▶ **What is required**: Take the entries below and print, exactly, the stretch from the line containing "z1, parent) =>" through the line containing "const A = new", both included.

▶ **Source records**:
☆ ☆ ☆ ☆

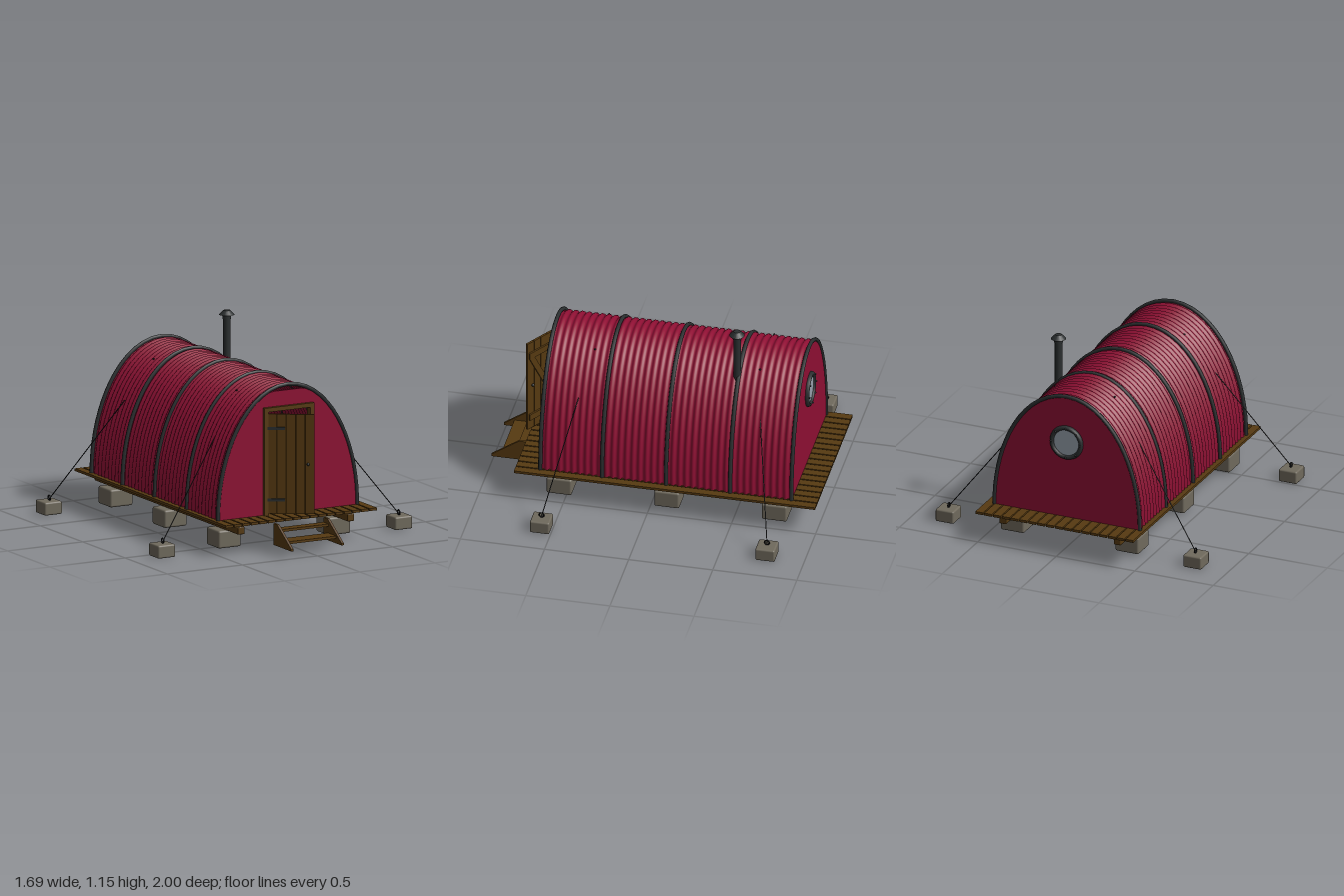
import * as THREE from 'three';
import { RoundedBoxGeometry } from 'three/addons/geometries/RoundedBoxGeometry.js';

const mat = (name, color, side = THREE.FrontSide) => {
  const m = new THREE.MeshStandardMaterial({ color, side });
  m.name = name;
  return m;
};

// Arch outline shared by shell, ribs and end walls
const BASE = 0.19, HALF = 0.458, RISE = 0.758;
const arch = (t, d = 0) => [(HALF + d) * Math.cos(t), BASE + (RISE + d) * Math.sin(t)];

export function createModel() {
  const red = mat('crimson cladding', 0x8e0f33, THREE.DoubleSide);
  const wood = mat('brown wood', 0x573a11);
  const metal = mat('dark metal', 0x2b2f30);
  const stone = mat('concrete', 0x706a5d);
  const glass = mat('window glass', 0x98a2ae);
  const wire = mat('black wire', 0x15171a);
  const cloth = mat('pale bedding', 0x9a978f);

  const model = new THREE.Group();
  const add = (name, geo, material, x = 0, y = 0, z = 0, parent = model) => {
    const m = new THREE.Mesh(geo, material);
    m.name = name;
    m.position.set(x, y, z);
    parent.add(m);
    return m;
  };
  const box = (name, material, x0, x1, y0, y1, z0, z1, parent) =>
    add(name, new THREE.BoxGeometry(x1 - x0, y1 - y0, z1 - z0), material,
      (x0 + x1) / 2, (y0 + y1) / 2, (z0 + z1) / 2, parent);
  const rod = (name, material, a, b, r) => {
    const A = new THREE.Vector3(...a), B = new THREE.Vector3(...b);
    const m = add(name, new THREE.CylinderGeometry(r, r, A.distanceTo(B), 6), material);
    m.position.copy(A).lerp(B, 0.5);
    m.quaternion.setFromUnitVectors(new THREE.Vector3(0, 1, 0), B.sub(A).normalize());
    return m;
  };

  // Deck planks
  for (let i = 0; i < 18; i++) {
    const x = -0.49 + i * 0.0563;
    box('deckPlank', wood, x, x + 0.048, 0.176, 0.191, -1, 0.79);
  }

  // Bearers, foundation blocks
  for (const s of [-1, 1]) {
    add('bearer', new RoundedBoxGeometry(0.045, 0.045, 1.7, 1, 0.006), wood, s * 0.365, 0.1405, -0.1);
    for (const z of [0.54, -0.1, -0.74])
      add('foundationBlock', new RoundedBoxGeometry(0.15, 0.105, 0.15, 2, 0.012), stone, s * 0.365, 0.067, z);
  }

  // Corrugated shell
  const waves = 38, z0 = -0.85, len = 1.5;
  const shell = new THREE.PlaneGeometry(1, 1, 28, waves * 6);
  const p = shell.attributes.position;
  for (let i = 0; i < p.count; i++) {
    const t = (0.5 - p.getX(i)) * Math.PI, v = 0.5 - p.getY(i);
    const [x, y] = arch(t, 0.006 * Math.cos(v * waves * Math.PI * 2));
    p.setXYZ(i, x, y, z0 + v * len);
  }
  shell.computeVertexNormals();
  add('corrugatedShell', shell, red);

  // Hoops around the shell
  const hoopPath = new THREE.CatmullRomCurve3(Array.from({ length: 25 }, (_, i) =>
    new THREE.Vector3(...arch(i / 24 * Math.PI, 0.006), 0)));
  const hoop = new THREE.TubeGeometry(hoopPath, 32, 0.012, 8);
  for (const z of [0.645, 0.278, -0.102, -0.483, -0.848]) add('hoop', hoop, metal, 0, 0, z);

  // End walls
  const outline = top => Array.from({ length: 33 }, (_, i) => {
    const [x, y] = arch(i / 32 * Math.PI, -0.003);
    return new THREE.Vector2(x, Math.min(y, top));
  });
  const wallOptions = { depth: 0.014, bevelEnabled: false };
  const front = new THREE.Shape([...outline(0.92),
    new THREE.Vector2(-0.145, BASE), new THREE.Vector2(-0.145, 0.81),
    new THREE.Vector2(0.145, 0.81), new THREE.Vector2(0.145, BASE)]);
  add('frontWall', new THREE.ExtrudeGeometry(front, wallOptions), red, 0, 0, 0.634);
  const back = new THREE.Shape(outline(2));
  const hole = new THREE.Path();
  hole.absarc(0, 0.665, 0.085, 0, Math.PI * 2, true);
  back.holes.push(hole);
  add('backWall', new THREE.ExtrudeGeometry(back, wallOptions), red, 0, 0, -0.85);

  // Round back window with bolted ring
  const win = new THREE.Group();
  win.name = 'roundWindow';
  win.position.set(0, 0.665, -0.855);
  model.add(win);
  const pane = add('windowPane', new THREE.CylinderGeometry(0.088, 0.088, 0.008, 32), glass, 0, 0, 0, win);
  pane.rotation.x = Math.PI / 2;
  const ring = add('windowRing', new THREE.TorusGeometry(0.092, 0.014, 8, 32), metal, 0, 0, 0, win);
  ring.scale.z = 1.2;
  for (let i = 0; i < 8; i++) {
    const a = i / 8 * Math.PI * 2;
    add('windowBolt', new THREE.SphereGeometry(0.006, 8, 6), metal,
      0.092 * Math.cos(a), 0.092 * Math.sin(a), -0.018, win);
  }

  // Door frame
  for (const s of [-1, 1])
    box('frameSide', wood, s * 0.153 - 0.013, s * 0.153 + 0.013, BASE, 0.83, 0.625, 0.67);
  box('frameTop', wood, -0.14, 0.14, 0.805, 0.83, 0.625, 0.67);

  // Door, standing ajar
  const door = new THREE.Group();
  door.name = 'door';
  door.position.set(-0.14, 0, 0.662);
  door.rotation.y = -0.57;
  model.add(door);
  for (let i = 0; i < 5; i++)
    box('doorPlank', wood, i * 0.055, i * 0.055 + 0.052, 0.203, 0.795, -0.007, 0.007, door);
  for (const y of [0.285, 0.71]) {
    box('doorLedge', wood, 0.015, 0.262, y - 0.02, y + 0.02, -0.018, -0.007, door);
    box('hingeStrap', metal, 0, 0.1, y - 0.008, y + 0.008, 0.007, 0.012, door);
  }
  const brace = box('doorBrace', wood, -0.09, 0.365, 0.48, 0.515, -0.016, -0.007, door);
  brace.rotation.z = 1.08;
  for (const s of [-1, 1])
    add('doorKnob', new THREE.SphereGeometry(0.009, 10, 8), metal, 0.235, 0.5, s * 0.015, door);

  // Entrance steps
  const side = new THREE.Shape([[0.79, 0.045], [1, 0.045], [1, 0.058], [0.835, 0.172], [0.79, 0.172]]
    .map(q => new THREE.Vector2(...q)));
  for (const x of [-0.175, 0.16]) {
    const g = new THREE.ExtrudeGeometry(side, { depth: 0.015, bevelEnabled: false });
    g.rotateY(-Math.PI / 2);
    add('stepStringer', g, wood, x + 0.015, 0, 0);
  }
  box('upperTread', wood, -0.16, 0.16, 0.128, 0.143, 0.785, 0.845);
  box('lowerTread', wood, -0.16, 0.16, 0.074, 0.089, 0.84, 0.937);

  // Stove pipe with cap, and the stove below it
  add('stovePipe', new THREE.CylinderGeometry(0.022, 0.022, 0.7, 16), metal, 0.225, 0.78, -0.472);
  add('pipeCollar', new THREE.CylinderGeometry(0.026, 0.026, 0.02, 16), metal, 0.225, 1.115, -0.472);
  add('pipeCap', new THREE.CylinderGeometry(0.02, 0.045, 0.026, 16), metal, 0.225, 1.142, -0.472);
  box('stove', metal, 0.15, 0.3, 0.2, 0.43, -0.55, -0.39);

  // Bunk inside
  box('bunkBoard', wood, -0.42, -0.17, 0.37, 0.39, -0.83, 0.5);
  box('bunkMattress', cloth, -0.41, -0.18, 0.39, 0.425, -0.8, 0.48);
  for (const z of [-0.8, -0.15, 0.47]) box('bunkLeg', wood, -0.2, -0.175, BASE, 0.37, z, z + 0.025);

  // Guy wires, anchor blocks and roof bolts
  for (const s of [-1, 1]) {
    for (const [za, zt, zb] of [[0.565, 0.44, 0.38], [-0.775, -0.64, -0.6]]) {
      add('anchorBlock', new RoundedBoxGeometry(0.116, 0.077, 0.116, 2, 0.01), stone, s * 0.789, 0.0385, za);
      const eye = add('anchorEye', new THREE.TorusGeometry(0.014, 0.004, 6, 16), wire, s * 0.786, 0.092, za);
      eye.rotation.y = Math.PI / 2;
      rod('guyWire', wire, [s * 0.786, 0.085, za], [s * 0.36, 0.65, zt], 0.0028);
      add('roofBolt', new THREE.SphereGeometry(0.006, 8, 6), wire, s * 0.19, 0.886, zb);
    }
  }
  return model;
}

☆ ☆ ☆ ☆

▶ **Exercise response**:
  const box = (name, material, x0, x1, y0, y1, z0, z1, parent) =>
    add(name, new THREE.BoxGeometry(x1 - x0, y1 - y0, z1 - z0), material,
      (x0 + x1) / 2, (y0 + y1) / 2, (z0 + z1) / 2, parent);
  const rod = (name, material, a, b, r) => {
    const A = new THREE.Vector3(...a), B = new THREE.Vector3(...b);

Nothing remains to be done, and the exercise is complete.